Every evening we were treated to freshly baked gluten free bread which was served cloth-wrapped in separate baskets, opened and faced away from any glutenous offerings for safety and with a separate butter dish. I was left in no doubt that it was not just the chefs and kitchen staff that understood the risks of cross-contamination, but that waiting staff were equally well trained.
Stateroom Treat (gluten free) - Sapphire Princess
And desserts? Whilst I fully expected to suffer severe sugar withdrawals and to be 'required' to eat fruit salad and ice cream every day, I was left wide-eyed and spoiled. This cruise was like living on board a floating gluten free patisserie. Ok... the choice may not have been as free-flowing as for gluten-eating guests, but every night we were presented with a gluten free surprise dessert... everything from rhubarb pie and fruit crumble, to panna cotta, bananas foster, espresso creme brulee or chocolate brownie... floating islands and a whole array of light cakes, pastries and mousses. There were always gluten free patisserie options around the ship if you fancied a little treat outside of meal times and for breakfast we could order gluten free pancakes, muffins or french toast. There was even gluten free afternoon tea available. Decadent was an understatement, but most importantly we felt like we were equal to other guests and that we were no problem at all. No raised eye brows... no rolling eyes... no tutting or questioning whether a little bit of gluten was really going to matter. These guys 'got it' and that was just fine!
And it gets better... Imagine how excited we were when, after a particularly crappy wet weather day (soaked through four layers to the skin, puddles in our shoes after a long, rain-filled hike, phone completely trashed by water damage and the distress at losing all the photos stored on it building...) we came back to our stateroom to find a tray with four plates of gluten free goodies... biscuits, cakes and desserts. In our gluten free world, that kind of thoughtfulness just doesn't happen... and when it does, everything feels better. It was a lovely touch and it made us feel very special.

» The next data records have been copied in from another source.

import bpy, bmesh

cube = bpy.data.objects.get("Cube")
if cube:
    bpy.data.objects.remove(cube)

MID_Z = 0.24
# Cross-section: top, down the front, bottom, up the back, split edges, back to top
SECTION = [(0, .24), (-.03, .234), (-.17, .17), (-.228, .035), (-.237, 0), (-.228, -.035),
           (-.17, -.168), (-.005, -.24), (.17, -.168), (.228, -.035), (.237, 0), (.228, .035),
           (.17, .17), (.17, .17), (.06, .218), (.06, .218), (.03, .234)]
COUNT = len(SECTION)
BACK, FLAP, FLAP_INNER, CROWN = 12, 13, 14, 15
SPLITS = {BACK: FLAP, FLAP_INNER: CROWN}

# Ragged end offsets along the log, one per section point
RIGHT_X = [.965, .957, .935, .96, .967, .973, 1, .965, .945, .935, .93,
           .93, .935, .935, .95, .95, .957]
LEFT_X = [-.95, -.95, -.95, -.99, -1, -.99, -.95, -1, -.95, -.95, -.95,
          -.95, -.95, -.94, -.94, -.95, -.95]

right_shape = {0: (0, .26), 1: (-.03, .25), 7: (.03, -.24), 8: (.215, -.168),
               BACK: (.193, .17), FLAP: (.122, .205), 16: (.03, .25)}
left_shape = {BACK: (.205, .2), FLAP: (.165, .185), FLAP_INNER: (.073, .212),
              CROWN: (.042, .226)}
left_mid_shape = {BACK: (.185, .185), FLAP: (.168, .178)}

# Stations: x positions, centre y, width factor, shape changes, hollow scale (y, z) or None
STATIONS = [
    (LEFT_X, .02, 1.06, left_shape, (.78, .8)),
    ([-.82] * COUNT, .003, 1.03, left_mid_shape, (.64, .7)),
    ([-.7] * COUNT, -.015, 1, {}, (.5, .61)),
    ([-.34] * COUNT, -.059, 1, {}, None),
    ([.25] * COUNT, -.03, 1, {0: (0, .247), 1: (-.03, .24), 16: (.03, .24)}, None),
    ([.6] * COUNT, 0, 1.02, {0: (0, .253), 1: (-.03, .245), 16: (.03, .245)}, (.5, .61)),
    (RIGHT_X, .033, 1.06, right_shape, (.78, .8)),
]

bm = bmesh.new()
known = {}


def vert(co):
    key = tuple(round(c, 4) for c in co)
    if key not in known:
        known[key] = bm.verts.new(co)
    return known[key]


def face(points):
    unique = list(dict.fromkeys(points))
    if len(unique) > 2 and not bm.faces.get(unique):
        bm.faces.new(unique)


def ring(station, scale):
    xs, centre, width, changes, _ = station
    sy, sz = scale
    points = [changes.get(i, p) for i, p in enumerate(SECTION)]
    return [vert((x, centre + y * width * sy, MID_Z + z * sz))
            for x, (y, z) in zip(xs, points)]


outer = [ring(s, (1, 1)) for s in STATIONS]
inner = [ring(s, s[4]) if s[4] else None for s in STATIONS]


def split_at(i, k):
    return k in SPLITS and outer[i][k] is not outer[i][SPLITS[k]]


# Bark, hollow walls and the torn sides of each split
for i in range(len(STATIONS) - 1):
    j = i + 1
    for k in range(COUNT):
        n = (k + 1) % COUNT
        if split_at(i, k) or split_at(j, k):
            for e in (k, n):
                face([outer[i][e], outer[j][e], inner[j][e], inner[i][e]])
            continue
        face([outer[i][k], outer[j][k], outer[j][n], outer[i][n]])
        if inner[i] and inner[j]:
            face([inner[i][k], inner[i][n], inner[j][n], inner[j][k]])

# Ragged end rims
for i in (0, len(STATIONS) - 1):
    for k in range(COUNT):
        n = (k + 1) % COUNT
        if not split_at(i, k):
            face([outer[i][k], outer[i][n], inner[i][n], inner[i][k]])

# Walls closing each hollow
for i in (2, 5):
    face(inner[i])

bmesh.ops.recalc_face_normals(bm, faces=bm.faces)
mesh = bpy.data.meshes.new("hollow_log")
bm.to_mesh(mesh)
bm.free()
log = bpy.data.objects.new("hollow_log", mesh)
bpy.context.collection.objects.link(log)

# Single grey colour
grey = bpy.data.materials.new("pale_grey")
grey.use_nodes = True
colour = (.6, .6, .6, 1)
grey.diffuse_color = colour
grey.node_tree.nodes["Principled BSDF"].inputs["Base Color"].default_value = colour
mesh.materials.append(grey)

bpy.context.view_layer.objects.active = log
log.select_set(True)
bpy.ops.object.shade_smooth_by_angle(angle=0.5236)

Stateroom Treat (gluten free) - Sapphire Princess
But it doesn't end there... Towards the end of our cruise, there was an unexpected knock at our door. We opened it to be greeted with a large and very decadent-looking cake. I'd seen similar cakes around the ship, evidently created for occasions like birthdays and anniversaries. We had neither, so I (hopefully) asked 'what's this?' and then tentatively 'Perhaps you have the wrong room?'... 'Compliments of the Maitre D' came the reply.
Stateroom Treat (gluten free) - Sapphire Princess
Seriously? I can honestly say Miss GF and myself were jumping around the room, so unexpected and exciting was our gift. The cake (a light chocolate sponge layered with whipped cream and decorated to impress) was absolutely delicious... but most of all, we felt like we mattered and importantly, like we weren't just another 'dietary need'.
Stateroom Treat (gluten free) - Sapphire Princess
Aside from the food, the cruise itself was amazing and the Norwegian Fjords stunning (I hope to share a separate travel post on our experience soon). Miss GF was absolutely smitten with the whole experience and has been frequently suggesting new cruise destinations since our return. She has even managed to find a TV channel entirely dedicated to cruise pestering...
Of course, I suspect the fact that GF eating was so easy and Coeliac was completely and refreshingly accepted without hinderance, was a massive part of her enjoyment. Our thanks go to the crew of the Sapphire Princess for that. You made our daughter's year!
Will we cruise again? For sure! Miss GF has her sights set on warmer climes next time... But whenever and wherever we venture onto the open sea again, we will certainly be expecting great things.
I am sharing my gluten free cruise experience with the following travel linkies: